While the above embodiment is set forth in rudimentary terms to provide a starting place to assist one skilled in the art in practicing the invention it will be apparent that various extensions are possible in the light of the principles set forth.
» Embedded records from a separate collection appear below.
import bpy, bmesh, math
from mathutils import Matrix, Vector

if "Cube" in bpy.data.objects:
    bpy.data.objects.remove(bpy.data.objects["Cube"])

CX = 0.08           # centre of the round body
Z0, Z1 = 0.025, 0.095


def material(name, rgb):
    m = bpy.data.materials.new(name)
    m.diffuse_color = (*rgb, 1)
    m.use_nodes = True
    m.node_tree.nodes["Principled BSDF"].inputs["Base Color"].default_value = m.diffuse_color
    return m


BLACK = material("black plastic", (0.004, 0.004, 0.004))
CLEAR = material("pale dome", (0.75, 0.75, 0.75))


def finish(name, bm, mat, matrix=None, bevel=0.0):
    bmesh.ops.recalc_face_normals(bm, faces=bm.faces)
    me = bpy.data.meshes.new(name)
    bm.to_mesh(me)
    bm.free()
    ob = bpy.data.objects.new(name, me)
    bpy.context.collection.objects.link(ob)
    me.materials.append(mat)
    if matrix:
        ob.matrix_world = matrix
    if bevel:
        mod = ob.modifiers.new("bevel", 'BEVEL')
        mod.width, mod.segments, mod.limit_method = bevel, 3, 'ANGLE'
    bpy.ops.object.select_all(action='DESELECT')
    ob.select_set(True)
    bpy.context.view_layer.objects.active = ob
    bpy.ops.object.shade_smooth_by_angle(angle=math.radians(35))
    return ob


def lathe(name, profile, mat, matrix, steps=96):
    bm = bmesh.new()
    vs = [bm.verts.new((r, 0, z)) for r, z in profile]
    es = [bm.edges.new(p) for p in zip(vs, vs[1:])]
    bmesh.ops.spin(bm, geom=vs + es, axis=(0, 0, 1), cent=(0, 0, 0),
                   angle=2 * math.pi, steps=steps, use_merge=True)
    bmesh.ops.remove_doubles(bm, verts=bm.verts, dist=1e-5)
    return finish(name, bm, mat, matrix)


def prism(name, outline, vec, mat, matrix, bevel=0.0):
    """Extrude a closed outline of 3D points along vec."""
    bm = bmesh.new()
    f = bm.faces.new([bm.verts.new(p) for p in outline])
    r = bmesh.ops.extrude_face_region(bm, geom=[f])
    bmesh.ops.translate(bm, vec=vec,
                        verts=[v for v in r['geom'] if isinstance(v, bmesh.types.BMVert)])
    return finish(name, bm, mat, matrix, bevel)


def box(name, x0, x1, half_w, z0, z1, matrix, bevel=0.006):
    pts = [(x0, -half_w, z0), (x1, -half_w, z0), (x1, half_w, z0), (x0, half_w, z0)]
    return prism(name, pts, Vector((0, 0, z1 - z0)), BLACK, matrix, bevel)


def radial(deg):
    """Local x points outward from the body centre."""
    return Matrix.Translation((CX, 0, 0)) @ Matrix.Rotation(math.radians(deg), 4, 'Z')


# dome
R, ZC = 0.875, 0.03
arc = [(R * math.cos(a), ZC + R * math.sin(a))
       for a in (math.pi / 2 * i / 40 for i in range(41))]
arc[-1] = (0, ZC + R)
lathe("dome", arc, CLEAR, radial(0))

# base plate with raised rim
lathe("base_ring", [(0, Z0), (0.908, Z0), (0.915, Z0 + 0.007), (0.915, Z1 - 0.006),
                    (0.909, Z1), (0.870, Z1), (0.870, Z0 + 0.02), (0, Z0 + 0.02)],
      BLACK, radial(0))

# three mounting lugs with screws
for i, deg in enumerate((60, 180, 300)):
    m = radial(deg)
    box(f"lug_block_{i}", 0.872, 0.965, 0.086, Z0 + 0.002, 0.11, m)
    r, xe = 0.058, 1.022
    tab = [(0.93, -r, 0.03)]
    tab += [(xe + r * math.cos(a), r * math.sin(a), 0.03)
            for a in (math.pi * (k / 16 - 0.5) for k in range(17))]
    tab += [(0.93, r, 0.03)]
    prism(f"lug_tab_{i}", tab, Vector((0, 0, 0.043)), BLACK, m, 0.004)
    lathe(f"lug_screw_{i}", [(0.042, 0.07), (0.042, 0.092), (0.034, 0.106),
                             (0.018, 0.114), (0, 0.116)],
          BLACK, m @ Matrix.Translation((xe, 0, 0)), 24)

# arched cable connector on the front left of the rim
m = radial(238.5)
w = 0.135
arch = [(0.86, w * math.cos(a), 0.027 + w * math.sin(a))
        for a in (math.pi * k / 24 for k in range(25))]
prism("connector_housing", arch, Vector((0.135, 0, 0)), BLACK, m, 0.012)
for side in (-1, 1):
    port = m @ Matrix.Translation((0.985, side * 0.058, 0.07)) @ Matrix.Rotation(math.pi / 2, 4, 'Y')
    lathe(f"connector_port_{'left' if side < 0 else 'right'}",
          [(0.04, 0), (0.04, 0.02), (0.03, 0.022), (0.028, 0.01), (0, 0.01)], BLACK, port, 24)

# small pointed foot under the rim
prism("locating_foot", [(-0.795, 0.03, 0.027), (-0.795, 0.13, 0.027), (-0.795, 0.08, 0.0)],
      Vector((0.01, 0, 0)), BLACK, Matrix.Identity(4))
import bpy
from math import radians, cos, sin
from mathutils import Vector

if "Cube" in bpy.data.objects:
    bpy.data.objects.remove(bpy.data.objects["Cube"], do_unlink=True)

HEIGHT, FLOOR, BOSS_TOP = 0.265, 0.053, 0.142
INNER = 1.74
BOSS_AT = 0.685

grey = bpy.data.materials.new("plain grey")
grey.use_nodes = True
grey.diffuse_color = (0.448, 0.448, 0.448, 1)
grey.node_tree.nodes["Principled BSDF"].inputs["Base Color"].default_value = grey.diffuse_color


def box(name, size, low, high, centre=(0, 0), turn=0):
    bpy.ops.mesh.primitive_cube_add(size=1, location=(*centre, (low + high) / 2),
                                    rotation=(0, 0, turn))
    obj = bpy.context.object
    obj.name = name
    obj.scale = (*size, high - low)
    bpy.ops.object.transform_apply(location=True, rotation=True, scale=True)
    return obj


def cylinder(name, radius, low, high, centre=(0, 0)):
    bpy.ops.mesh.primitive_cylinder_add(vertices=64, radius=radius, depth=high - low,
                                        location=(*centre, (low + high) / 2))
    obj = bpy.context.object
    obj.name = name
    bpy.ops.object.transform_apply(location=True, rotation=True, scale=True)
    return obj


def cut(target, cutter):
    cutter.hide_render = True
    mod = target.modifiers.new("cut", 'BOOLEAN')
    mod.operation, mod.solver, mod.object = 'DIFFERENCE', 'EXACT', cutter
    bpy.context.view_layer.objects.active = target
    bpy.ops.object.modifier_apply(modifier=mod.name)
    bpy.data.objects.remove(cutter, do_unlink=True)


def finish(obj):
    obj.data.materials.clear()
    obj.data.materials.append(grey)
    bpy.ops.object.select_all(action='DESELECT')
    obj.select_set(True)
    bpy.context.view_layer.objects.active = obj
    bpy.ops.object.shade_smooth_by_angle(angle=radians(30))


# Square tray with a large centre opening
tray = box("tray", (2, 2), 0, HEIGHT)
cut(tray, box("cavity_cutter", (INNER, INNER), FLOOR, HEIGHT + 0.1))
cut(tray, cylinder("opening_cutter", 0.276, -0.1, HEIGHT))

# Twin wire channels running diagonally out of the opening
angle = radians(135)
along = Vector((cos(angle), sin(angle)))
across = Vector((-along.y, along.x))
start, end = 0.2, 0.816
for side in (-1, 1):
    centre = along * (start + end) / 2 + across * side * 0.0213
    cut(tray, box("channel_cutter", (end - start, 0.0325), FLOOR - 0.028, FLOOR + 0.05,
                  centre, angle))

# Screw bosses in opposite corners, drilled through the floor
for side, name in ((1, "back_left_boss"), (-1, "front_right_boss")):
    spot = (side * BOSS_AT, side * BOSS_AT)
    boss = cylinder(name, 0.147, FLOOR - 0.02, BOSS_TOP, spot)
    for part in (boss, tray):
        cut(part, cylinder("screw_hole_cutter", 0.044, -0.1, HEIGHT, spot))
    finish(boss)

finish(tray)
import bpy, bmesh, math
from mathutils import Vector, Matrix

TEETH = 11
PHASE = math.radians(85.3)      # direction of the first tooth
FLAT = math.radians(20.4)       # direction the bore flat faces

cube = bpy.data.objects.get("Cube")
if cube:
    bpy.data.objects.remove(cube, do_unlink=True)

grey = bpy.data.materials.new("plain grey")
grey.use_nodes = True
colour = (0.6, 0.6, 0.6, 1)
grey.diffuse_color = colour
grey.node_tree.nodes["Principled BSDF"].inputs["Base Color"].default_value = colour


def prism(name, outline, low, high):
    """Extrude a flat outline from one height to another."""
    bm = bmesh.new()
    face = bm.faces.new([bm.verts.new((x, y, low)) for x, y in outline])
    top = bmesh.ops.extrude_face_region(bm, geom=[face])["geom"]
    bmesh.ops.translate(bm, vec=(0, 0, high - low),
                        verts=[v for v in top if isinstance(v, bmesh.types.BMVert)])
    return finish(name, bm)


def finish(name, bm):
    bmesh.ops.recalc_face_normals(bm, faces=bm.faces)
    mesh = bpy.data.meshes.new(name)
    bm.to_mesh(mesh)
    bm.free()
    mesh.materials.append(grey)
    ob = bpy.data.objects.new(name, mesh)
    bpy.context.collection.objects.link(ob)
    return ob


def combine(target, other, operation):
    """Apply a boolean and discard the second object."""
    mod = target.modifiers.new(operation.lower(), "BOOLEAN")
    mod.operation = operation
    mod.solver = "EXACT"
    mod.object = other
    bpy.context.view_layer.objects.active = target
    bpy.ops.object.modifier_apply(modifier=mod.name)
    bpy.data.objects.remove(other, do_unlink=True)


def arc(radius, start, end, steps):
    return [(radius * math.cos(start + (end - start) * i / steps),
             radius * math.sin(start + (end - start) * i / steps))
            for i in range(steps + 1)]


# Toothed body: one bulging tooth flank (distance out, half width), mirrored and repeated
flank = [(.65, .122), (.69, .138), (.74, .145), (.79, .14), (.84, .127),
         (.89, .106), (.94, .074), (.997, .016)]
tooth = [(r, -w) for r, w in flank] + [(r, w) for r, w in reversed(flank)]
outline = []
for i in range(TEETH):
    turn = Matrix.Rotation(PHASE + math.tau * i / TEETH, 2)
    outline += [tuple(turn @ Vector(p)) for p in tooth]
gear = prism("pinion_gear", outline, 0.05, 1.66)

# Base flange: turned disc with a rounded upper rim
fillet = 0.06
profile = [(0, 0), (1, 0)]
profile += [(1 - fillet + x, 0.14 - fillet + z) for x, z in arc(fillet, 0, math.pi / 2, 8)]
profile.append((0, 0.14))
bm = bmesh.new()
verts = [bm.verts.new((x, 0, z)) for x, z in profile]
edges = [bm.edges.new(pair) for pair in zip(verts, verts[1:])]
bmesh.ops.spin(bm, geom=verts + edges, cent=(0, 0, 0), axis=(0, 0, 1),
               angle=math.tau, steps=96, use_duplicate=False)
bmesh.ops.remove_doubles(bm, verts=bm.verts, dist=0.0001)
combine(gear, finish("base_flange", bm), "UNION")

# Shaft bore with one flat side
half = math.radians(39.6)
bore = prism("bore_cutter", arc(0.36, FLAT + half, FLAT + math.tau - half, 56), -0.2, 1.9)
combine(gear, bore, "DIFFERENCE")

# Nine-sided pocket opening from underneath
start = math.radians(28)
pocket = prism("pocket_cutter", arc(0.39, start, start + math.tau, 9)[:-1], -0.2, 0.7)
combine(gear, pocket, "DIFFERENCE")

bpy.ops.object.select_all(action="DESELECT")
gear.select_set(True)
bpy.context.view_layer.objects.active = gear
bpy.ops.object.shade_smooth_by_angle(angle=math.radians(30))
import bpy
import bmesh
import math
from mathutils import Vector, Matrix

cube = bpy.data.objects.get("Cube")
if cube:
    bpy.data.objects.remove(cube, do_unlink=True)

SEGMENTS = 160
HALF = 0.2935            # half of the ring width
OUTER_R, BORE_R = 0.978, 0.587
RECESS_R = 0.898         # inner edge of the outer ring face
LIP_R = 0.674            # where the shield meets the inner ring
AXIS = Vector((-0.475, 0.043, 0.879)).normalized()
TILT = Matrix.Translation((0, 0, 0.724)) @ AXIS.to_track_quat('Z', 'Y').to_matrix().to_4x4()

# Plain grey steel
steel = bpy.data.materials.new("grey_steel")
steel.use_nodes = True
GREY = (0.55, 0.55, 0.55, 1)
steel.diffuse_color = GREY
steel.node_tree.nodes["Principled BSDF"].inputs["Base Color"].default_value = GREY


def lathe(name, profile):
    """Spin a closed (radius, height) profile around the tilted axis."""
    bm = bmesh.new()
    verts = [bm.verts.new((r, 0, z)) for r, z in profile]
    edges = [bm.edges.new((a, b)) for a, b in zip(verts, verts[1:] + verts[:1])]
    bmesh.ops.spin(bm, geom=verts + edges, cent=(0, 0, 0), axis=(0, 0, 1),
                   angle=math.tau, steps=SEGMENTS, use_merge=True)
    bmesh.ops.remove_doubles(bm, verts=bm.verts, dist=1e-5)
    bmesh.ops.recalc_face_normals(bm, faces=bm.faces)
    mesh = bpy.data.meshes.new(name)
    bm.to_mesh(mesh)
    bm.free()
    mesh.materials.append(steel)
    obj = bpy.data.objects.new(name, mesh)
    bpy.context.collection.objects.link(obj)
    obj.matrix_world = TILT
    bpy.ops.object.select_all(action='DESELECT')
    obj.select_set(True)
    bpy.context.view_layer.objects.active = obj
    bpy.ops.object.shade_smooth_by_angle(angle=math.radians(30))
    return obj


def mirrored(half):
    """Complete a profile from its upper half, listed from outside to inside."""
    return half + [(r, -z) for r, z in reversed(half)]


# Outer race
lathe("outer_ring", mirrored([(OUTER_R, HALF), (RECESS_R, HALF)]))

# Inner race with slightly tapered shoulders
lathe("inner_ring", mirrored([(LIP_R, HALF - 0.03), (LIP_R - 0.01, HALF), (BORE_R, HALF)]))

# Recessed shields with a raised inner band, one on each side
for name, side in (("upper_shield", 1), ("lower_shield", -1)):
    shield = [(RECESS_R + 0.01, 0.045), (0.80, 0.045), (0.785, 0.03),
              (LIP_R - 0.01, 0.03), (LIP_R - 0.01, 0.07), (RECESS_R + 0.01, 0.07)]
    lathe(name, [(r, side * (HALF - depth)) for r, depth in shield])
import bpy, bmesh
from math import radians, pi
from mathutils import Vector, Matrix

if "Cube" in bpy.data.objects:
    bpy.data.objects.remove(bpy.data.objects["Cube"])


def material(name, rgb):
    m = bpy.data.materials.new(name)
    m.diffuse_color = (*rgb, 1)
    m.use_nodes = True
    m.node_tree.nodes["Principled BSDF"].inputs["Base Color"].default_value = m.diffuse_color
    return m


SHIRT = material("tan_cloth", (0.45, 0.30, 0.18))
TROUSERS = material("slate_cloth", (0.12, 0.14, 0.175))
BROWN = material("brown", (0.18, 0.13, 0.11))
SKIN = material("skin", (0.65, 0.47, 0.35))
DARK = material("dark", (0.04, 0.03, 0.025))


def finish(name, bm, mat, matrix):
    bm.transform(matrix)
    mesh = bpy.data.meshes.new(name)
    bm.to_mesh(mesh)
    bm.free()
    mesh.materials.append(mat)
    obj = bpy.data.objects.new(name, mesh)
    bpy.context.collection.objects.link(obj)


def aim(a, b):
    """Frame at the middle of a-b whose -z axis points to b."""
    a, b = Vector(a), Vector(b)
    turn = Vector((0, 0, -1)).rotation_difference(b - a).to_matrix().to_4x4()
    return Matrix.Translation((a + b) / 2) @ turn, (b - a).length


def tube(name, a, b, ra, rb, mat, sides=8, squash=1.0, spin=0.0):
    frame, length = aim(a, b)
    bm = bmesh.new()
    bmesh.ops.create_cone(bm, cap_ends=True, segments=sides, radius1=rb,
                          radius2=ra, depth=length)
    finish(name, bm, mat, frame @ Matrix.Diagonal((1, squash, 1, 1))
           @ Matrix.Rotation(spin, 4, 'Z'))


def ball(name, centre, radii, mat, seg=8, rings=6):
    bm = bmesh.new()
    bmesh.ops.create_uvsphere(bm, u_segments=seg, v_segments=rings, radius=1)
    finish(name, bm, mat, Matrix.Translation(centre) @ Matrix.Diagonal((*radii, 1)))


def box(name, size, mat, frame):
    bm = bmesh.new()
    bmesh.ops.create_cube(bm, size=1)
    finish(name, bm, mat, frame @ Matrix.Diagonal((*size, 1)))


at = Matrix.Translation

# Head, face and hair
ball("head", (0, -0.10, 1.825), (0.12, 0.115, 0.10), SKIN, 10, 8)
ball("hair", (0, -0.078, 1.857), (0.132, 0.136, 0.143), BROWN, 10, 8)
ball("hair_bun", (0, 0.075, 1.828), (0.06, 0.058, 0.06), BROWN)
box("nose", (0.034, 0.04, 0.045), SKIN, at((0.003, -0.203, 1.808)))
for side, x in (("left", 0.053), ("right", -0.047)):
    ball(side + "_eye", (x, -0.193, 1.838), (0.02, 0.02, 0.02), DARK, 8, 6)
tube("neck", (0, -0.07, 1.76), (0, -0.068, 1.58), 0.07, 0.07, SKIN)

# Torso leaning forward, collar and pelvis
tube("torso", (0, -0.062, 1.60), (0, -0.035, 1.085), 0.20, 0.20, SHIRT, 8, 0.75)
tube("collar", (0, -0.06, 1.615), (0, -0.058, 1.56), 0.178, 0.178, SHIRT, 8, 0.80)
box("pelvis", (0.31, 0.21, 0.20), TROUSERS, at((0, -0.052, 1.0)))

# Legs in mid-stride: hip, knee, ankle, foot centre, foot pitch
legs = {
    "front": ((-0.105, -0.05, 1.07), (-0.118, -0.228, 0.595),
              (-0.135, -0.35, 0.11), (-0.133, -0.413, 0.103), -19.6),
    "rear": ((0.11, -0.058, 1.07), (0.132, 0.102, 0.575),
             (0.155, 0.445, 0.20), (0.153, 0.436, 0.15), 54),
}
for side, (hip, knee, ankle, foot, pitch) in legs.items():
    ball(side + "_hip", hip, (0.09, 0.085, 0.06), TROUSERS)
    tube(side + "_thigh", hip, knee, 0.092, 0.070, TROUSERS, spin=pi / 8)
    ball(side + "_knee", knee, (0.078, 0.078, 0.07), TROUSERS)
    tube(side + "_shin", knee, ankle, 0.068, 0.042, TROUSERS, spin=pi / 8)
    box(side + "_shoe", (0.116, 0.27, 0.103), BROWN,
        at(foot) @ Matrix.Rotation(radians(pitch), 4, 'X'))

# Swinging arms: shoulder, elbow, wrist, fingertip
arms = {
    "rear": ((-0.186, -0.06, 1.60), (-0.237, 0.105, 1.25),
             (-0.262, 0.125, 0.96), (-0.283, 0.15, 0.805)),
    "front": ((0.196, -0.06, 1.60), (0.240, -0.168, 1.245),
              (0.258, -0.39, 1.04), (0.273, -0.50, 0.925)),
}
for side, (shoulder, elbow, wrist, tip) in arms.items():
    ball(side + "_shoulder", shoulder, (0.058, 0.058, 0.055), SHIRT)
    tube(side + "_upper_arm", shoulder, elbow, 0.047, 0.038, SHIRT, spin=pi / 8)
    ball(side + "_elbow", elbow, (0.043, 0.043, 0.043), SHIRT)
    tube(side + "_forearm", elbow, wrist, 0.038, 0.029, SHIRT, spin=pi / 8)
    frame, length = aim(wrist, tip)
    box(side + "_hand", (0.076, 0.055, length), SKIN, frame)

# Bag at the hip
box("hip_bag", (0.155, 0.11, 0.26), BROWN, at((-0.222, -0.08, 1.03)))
For example, by such means as linear motion of light source or by appropriate choice of angle of prism faces with respect to axis of rotation of the refractor it is possible to have light sources appear as segments in several lines.
What has been described is a technique for imparting motion to the light from a single, small, rapid "off" and 37 on" response, light source to provide the appearance to an observer of a line of light, modulating "off" and "on" periods of the light source with the motion to produce the appearance of line of light segments and coordinating the output of a series of such light sources mounted in a line orthogonal to the line of motion to produce a display.
FIG. 1 is a functional schematic diagram of the relationship of an observer to the elements of the invention.
FIGS. 2A, B and C is an illustration of the interrelation of motion with switching "off" and "on" of the source in producing the appearance of light segments.
FIG. 3 is a schematic view of a rotating prism embodiment of the invention.
FIG. 4 is a schematic diagram of the relative timing employed in connection with FIG. 3.
FIG. 5 is a schematic diagram of the wiring involved in FIG. 3.
In constructing displays there has been a tradeoff between costly high detail arrays wherein a separate light source is provided for each point and the use of a single line of light sources and a uniformly and continuously rotating mirror which, while it reduces the number of light sources needed, the displayed image is subject to the disadvantages of distortion from the rotating mirror which gives a concave appearance and narrowness of the display field which limits the height of the object displayed.
Displays may be constructed by imparting motion to the light from a source so that the source appears as a line, the line may then appear to be broken into segments by interrupting the light source and then through a combination of the use of repeated light sources in a line and coordinated light interruptions of each source, a two-dimensional display free of distortion is achieved.
This is a continuation of application Ser. No. 755,886 filed Dec. 30, 1976, now abandoned.